EXERCISE → Output what the records say, word for word, with no images.

RECORDS PROVIDED →
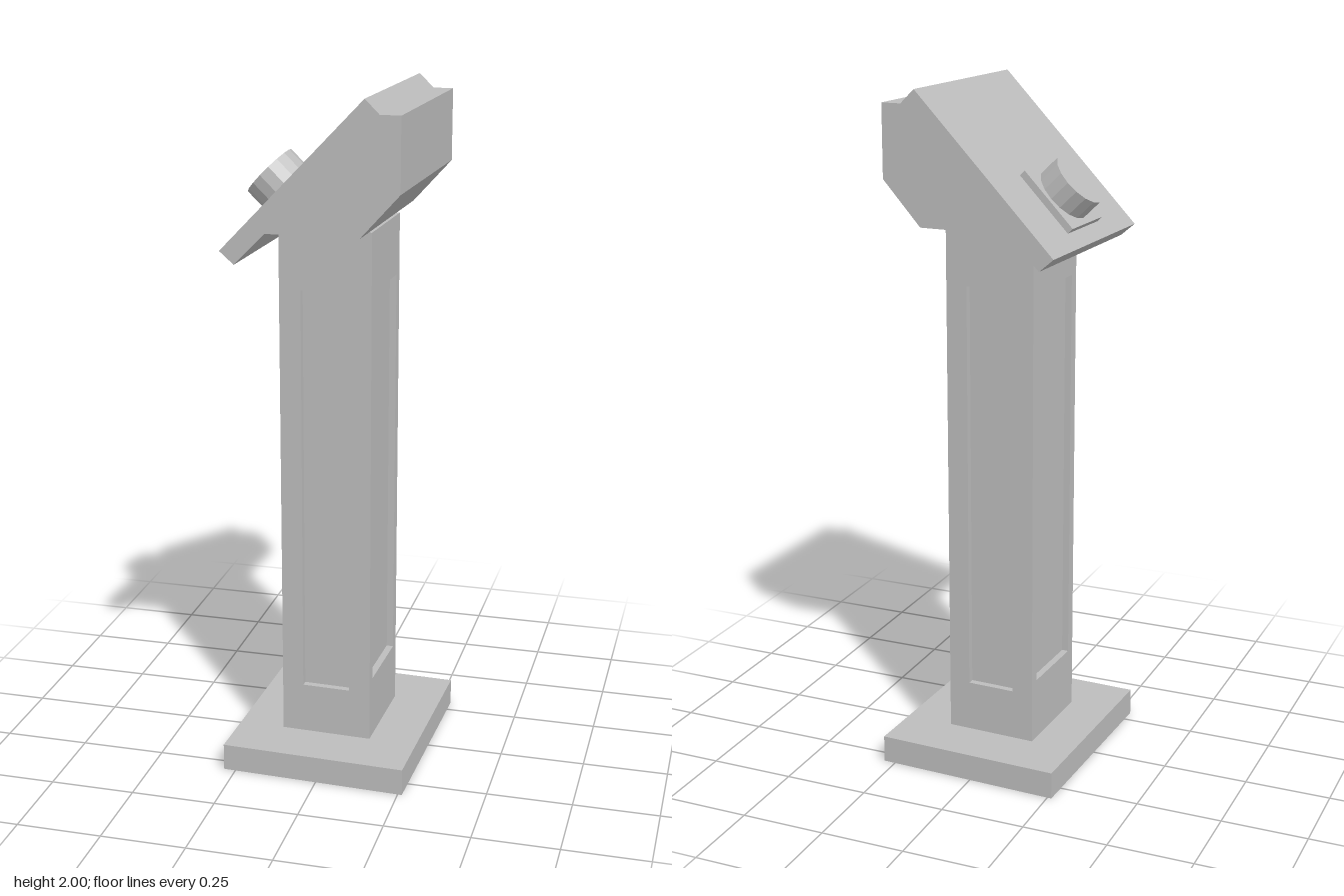
import * as THREE from 'three';

export function createModel() {
  const grey = new THREE.MeshStandardMaterial({ color: 0xbcbcbc, flatShading: true });
  grey.name = 'plain grey';

  const model = new THREE.Group();
  model.name = 'consolePedestal';
  model.rotation.y = -0.0365; // the whole pedestal stands slightly turned

  const add = (parent, name, geometry, x = 0, y = 0, z = 0) => {
    const mesh = new THREE.Mesh(geometry, grey);
    mesh.name = name;
    mesh.position.set(x, y, z);
    parent.add(mesh);
    return mesh;
  };
  const extrude = (shape, depth) =>
    new THREE.ExtrudeGeometry(shape, { depth, bevelEnabled: false });
  const polygon = (points, Type = THREE.Shape) =>
    new Type(points.map(([x, y]) => new THREE.Vector2(x, y)));
  const rect = (w, y0, y1, Type) =>
    polygon([[-w / 2, y0], [w / 2, y0], [w / 2, y1], [-w / 2, y1]], Type);

  // Foot plate
  add(model, 'base', new THREE.BoxGeometry(0.548, 0.08, 0.617), 0, 0.04, 0);

  // Column: solid core with a panel frame on each side
  const W = 0.27, D = 0.298, Y0 = 0.08, Y1 = 1.618, R = 0.02;
  const column = new THREE.Group();
  column.name = 'column';
  column.position.x = -0.004;
  model.add(column);
  add(column, 'columnCore',
    new THREE.BoxGeometry(W - 2 * R, Y1 - Y0, D - 2 * R), 0, (Y0 + Y1) / 2, 0);

  const frame = (width, holeWidth, holeBottom) => {
    const shape = rect(width, Y0, Y1);
    shape.holes.push(rect(holeWidth, holeBottom, 1.443, THREE.Path));
    return extrude(shape, R);
  };
  const wideFrame = frame(W, 0.143, 0.23);
  const sideFrame = frame(D - 2 * R, 0.235, 0.265);
  for (const [name, geometry, offset, turn] of [
    ['frontFrame', wideFrame, D / 2 - R, 0],
    ['leftFrame', sideFrame, W / 2 - R, Math.PI / 2],
    ['backFrame', wideFrame, D / 2 - R, Math.PI],
    ['rightFrame', sideFrame, W / 2 - R, -Math.PI / 2],
  ]) {
    const mesh = add(column, name, geometry, Math.sin(turn) * offset, 0, Math.cos(turn) * offset);
    mesh.rotation.y = turn;
  }

  // Sloped head, extruded from its side profile
  const profile = polygon([
    [-0.262, 1.573], [-0.22, 1.537], [-0.13, 1.628], [0.135, 1.628],
    [0.248, 1.753], [0.248, 1.96], [0.19, 1.96], [0.149, 2.0],
  ]);
  add(model, 'head', extrude(profile, 0.584), 0, 0, -0.292);

  // Button on its square plate, lying on the slope
  const slope = Math.atan2(0.427, 0.411);
  const button = new THREE.Group();
  button.name = 'buttonAssembly';
  button.position.set(-0.154, 1.573 + 0.108 * Math.tan(slope), -0.011);
  button.rotation.z = slope;
  model.add(button);
  add(button, 'buttonPlate', new THREE.BoxGeometry(0.208, 0.02, 0.209), 0, 0.01, 0);
  add(button, 'button', new THREE.CylinderGeometry(0.086, 0.086, 0.068, 16), 0, 0.054, -0.002);

  return model;
}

ANSWER BOX →
import * as THREE from 'three';

export function createModel() {
  const grey = new THREE.MeshStandardMaterial({ color: 0xbcbcbc, flatShading: true });
  grey.name = 'plain grey';

  const model = new THREE.Group();
  model.name = 'consolePedestal';
  model.rotation.y = -0.0365; // the whole pedestal stands slightly turned

  const add = (parent, name, geometry, x = 0, y = 0, z = 0) => {
    const mesh = new THREE.Mesh(geometry, grey);
    mesh.name = name;
    mesh.position.set(x, y, z);
    parent.add(mesh);
    return mesh;
  };
  const extrude = (shape, depth) =>
    new THREE.ExtrudeGeometry(shape, { depth, bevelEnabled: false });
  const polygon = (points, Type = THREE.Shape) =>
    new Type(points.map(([x, y]) => new THREE.Vector2(x, y)));
  const rect = (w, y0, y1, Type) =>
    polygon([[-w / 2, y0], [w / 2, y0], [w / 2, y1], [-w / 2, y1]], Type);

  // Foot plate
  add(model, 'base', new THREE.BoxGeometry(0.548, 0.08, 0.617), 0, 0.04, 0);

  // Column: solid core with a panel frame on each side
  const W = 0.27, D = 0.298, Y0 = 0.08, Y1 = 1.618, R = 0.02;
  const column = new THREE.Group();
  column.name = 'column';
  column.position.x = -0.004;
  model.add(column);
  add(column, 'columnCore',
    new THREE.BoxGeometry(W - 2 * R, Y1 - Y0, D - 2 * R), 0, (Y0 + Y1) / 2, 0);

  const frame = (width, holeWidth, holeBottom) => {
    const shape = rect(width, Y0, Y1);
    shape.holes.push(rect(holeWidth, holeBottom, 1.443, THREE.Path));
    return extrude(shape, R);
  };
  const wideFrame = frame(W, 0.143, 0.23);
  const sideFrame = frame(D - 2 * R, 0.235, 0.265);
  for (const [name, geometry, offset, turn] of [
    ['frontFrame', wideFrame, D / 2 - R, 0],
    ['leftFrame', sideFrame, W / 2 - R, Math.PI / 2],
    ['backFrame', wideFrame, D / 2 - R, Math.PI],
    ['rightFrame', sideFrame, W / 2 - R, -Math.PI / 2],
  ]) {
    const mesh = add(column, name, geometry, Math.sin(turn) * offset, 0, Math.cos(turn) * offset);
    mesh.rotation.y = turn;
  }

  // Sloped head, extruded from its side profile
  const profile = polygon([
    [-0.262, 1.573], [-0.22, 1.537], [-0.13, 1.628], [0.135, 1.628],
    [0.248, 1.753], [0.248, 1.96], [0.19, 1.96], [0.149, 2.0],
  ]);
  add(model, 'head', extrude(profile, 0.584), 0, 0, -0.292);

  // Button on its square plate, lying on the slope
  const slope = Math.atan2(0.427, 0.411);
  const button = new THREE.Group();
  button.name = 'buttonAssembly';
  button.position.set(-0.154, 1.573 + 0.108 * Math.tan(slope), -0.011);
  button.rotation.z = slope;
  model.add(button);
  add(button, 'buttonPlate', new THREE.BoxGeometry(0.208, 0.02, 0.209), 0, 0.01, 0);
  add(button, 'button', new THREE.CylinderGeometry(0.086, 0.086, 0.068, 16), 0, 0.054, -0.002);

  return model;
}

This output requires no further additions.